Among the lines below, tally those that hold "length". Return the number and nothing more.

▶ **Dataset records**
= = = = = = =
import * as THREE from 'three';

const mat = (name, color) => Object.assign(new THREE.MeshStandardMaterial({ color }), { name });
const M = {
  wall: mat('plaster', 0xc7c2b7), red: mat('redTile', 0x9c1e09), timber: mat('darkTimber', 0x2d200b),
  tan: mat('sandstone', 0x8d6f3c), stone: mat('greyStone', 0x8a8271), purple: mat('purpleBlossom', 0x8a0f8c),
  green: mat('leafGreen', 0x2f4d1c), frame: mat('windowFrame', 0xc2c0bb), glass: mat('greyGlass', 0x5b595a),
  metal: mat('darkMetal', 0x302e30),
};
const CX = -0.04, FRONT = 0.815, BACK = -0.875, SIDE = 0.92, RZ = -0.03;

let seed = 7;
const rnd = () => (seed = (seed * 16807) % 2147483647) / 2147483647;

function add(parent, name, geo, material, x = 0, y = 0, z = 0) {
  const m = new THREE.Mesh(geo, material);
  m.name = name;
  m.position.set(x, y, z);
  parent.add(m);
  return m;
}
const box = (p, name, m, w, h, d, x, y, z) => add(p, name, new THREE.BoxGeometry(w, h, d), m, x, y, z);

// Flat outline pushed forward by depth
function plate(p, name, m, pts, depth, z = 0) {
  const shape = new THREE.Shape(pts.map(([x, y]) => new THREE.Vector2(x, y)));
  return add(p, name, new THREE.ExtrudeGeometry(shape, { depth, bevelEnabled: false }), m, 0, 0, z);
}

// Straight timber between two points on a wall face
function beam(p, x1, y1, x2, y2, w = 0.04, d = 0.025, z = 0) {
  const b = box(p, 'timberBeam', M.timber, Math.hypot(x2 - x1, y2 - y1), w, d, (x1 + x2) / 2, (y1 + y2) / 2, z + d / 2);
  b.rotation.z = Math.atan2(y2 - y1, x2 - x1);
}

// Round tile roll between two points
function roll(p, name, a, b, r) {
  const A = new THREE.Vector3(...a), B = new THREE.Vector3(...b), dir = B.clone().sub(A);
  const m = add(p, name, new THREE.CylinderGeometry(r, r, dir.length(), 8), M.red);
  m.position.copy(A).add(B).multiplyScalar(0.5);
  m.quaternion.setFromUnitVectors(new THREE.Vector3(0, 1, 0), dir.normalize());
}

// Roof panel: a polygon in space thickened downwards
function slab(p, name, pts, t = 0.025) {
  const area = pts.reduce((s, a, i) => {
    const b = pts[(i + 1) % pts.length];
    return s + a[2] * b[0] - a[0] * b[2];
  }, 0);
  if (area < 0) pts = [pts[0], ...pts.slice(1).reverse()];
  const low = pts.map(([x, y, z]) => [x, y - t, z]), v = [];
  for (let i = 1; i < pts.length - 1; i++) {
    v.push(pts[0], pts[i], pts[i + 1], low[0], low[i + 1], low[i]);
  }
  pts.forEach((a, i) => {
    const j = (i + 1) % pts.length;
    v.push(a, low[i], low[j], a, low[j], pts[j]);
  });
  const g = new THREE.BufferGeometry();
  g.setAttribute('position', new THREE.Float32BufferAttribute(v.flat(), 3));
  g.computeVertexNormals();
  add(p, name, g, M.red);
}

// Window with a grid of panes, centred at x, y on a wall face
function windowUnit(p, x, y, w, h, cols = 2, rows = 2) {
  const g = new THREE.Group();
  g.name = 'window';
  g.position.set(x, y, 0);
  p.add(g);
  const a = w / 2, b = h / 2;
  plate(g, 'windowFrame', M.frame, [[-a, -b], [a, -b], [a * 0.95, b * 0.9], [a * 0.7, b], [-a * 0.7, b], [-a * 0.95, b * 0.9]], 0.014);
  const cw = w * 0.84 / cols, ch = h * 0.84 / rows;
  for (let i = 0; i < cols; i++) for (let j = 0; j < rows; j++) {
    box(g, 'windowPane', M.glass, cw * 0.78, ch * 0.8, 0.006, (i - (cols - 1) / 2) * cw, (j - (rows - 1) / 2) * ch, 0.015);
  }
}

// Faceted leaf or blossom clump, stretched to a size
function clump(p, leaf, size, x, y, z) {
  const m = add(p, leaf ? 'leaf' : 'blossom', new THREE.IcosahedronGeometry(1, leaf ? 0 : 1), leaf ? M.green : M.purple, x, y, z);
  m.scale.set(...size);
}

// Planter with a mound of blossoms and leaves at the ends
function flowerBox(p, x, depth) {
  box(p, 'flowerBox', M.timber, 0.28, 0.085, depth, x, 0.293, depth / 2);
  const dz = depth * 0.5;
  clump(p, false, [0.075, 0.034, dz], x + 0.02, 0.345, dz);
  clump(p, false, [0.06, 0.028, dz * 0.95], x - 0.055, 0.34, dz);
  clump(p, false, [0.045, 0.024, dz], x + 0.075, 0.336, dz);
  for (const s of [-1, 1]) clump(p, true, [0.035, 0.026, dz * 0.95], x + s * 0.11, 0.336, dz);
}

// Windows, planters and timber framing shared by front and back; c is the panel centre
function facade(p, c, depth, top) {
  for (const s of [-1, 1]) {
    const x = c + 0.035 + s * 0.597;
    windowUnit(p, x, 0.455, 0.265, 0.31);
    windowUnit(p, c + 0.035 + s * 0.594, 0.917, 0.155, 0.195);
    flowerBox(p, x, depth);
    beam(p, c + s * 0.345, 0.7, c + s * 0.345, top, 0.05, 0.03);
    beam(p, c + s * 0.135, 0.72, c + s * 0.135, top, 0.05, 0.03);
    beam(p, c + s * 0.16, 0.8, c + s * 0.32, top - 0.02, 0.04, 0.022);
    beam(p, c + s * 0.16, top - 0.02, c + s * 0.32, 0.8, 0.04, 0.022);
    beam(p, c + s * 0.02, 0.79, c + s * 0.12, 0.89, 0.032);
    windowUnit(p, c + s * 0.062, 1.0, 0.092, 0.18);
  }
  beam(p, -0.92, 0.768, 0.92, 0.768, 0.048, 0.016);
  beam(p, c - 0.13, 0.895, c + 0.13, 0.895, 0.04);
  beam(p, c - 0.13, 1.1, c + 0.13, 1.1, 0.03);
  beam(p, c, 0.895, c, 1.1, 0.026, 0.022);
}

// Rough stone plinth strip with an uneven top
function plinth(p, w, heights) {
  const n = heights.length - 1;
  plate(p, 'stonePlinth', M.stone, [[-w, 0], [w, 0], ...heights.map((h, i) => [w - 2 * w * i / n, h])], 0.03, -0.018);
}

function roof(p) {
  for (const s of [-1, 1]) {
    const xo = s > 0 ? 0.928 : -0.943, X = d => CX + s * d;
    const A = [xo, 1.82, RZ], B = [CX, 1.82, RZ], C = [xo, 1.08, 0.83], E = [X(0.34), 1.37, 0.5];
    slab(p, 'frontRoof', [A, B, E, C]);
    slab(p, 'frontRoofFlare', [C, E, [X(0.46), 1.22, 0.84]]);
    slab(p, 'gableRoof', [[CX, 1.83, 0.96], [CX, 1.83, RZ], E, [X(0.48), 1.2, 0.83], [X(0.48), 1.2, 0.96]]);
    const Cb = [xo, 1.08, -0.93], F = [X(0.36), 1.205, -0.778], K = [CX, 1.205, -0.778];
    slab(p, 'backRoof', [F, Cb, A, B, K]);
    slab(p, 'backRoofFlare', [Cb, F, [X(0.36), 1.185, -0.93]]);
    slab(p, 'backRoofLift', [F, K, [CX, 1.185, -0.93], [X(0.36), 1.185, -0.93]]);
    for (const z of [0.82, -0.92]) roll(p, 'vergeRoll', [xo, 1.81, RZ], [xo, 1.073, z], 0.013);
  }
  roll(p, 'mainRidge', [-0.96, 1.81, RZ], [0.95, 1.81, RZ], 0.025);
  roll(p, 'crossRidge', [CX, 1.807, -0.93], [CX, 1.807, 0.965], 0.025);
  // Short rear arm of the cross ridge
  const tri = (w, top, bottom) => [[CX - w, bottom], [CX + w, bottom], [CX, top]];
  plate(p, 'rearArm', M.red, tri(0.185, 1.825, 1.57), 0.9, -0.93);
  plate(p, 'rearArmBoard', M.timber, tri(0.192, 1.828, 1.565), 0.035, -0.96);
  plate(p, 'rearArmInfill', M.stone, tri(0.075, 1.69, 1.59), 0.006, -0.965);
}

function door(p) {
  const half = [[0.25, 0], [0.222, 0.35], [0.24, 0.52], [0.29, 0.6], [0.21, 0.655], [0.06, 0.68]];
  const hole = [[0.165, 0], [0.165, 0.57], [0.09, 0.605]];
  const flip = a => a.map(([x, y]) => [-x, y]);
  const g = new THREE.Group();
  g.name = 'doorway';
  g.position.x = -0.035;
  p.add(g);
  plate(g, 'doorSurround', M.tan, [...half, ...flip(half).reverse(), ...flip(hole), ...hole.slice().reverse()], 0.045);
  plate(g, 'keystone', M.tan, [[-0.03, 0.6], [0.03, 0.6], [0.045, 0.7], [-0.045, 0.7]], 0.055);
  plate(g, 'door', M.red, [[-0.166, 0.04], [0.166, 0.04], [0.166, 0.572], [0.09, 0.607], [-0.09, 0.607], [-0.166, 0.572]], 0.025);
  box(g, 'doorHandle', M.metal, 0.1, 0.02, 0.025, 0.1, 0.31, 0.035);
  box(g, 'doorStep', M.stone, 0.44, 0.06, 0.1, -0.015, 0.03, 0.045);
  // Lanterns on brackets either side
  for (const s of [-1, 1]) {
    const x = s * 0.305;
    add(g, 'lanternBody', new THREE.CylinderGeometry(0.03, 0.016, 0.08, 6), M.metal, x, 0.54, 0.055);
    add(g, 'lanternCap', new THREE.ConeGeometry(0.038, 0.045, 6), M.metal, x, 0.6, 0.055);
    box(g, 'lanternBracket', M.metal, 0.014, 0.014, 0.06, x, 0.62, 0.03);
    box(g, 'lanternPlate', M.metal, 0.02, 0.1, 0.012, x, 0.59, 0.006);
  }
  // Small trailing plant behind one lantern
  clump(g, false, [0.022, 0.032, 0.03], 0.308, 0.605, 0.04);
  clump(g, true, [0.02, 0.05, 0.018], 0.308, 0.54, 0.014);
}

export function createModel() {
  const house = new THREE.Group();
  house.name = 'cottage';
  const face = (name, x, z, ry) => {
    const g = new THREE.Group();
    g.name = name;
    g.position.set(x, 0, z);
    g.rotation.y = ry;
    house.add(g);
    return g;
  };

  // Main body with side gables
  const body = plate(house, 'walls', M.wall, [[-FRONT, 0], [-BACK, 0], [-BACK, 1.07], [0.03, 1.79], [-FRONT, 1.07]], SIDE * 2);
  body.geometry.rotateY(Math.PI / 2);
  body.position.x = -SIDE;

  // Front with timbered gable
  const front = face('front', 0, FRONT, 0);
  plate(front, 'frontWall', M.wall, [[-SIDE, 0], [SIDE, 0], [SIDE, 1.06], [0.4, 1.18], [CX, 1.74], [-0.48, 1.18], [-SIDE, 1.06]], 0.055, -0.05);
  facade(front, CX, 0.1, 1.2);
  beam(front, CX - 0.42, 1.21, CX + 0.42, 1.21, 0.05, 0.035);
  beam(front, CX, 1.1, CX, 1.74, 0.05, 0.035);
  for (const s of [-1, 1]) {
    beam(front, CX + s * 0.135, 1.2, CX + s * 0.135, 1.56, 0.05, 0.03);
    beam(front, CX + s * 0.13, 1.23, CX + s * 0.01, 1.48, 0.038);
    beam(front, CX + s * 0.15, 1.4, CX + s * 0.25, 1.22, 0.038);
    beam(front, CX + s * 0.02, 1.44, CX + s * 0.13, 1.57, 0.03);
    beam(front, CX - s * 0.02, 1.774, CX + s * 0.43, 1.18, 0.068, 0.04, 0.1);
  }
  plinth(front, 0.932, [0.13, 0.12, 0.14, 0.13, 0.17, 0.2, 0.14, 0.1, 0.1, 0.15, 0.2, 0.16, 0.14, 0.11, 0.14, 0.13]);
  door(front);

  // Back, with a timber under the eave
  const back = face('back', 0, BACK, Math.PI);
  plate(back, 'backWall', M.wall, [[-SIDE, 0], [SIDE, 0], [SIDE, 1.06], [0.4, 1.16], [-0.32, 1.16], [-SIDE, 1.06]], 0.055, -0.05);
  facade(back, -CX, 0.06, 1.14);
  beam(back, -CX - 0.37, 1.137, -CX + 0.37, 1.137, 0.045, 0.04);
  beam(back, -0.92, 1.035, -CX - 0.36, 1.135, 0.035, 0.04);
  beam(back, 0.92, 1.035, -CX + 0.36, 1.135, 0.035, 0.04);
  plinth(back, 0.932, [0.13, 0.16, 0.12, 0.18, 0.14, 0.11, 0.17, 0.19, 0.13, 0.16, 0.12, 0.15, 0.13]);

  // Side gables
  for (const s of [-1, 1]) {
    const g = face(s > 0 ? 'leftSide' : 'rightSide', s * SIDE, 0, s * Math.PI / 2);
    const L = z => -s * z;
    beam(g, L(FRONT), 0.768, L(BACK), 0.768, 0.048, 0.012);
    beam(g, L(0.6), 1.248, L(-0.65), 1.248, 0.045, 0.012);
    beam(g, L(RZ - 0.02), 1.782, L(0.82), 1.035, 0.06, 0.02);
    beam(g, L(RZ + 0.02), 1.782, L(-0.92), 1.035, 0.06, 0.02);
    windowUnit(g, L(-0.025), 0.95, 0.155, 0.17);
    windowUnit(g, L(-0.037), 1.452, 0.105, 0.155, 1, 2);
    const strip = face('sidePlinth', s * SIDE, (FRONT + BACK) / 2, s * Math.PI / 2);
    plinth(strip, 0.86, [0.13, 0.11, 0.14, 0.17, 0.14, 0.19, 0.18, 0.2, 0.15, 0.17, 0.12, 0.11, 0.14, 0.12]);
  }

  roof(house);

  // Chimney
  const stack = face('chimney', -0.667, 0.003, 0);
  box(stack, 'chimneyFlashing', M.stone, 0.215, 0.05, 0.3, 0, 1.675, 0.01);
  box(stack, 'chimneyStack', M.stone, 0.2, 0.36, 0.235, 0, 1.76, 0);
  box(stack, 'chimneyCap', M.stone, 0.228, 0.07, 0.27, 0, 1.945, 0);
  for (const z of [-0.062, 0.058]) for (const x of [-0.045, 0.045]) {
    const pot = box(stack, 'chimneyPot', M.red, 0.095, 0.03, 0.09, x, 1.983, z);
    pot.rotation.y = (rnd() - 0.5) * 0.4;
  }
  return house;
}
= = = = = = =
▶ **Response to this task**
5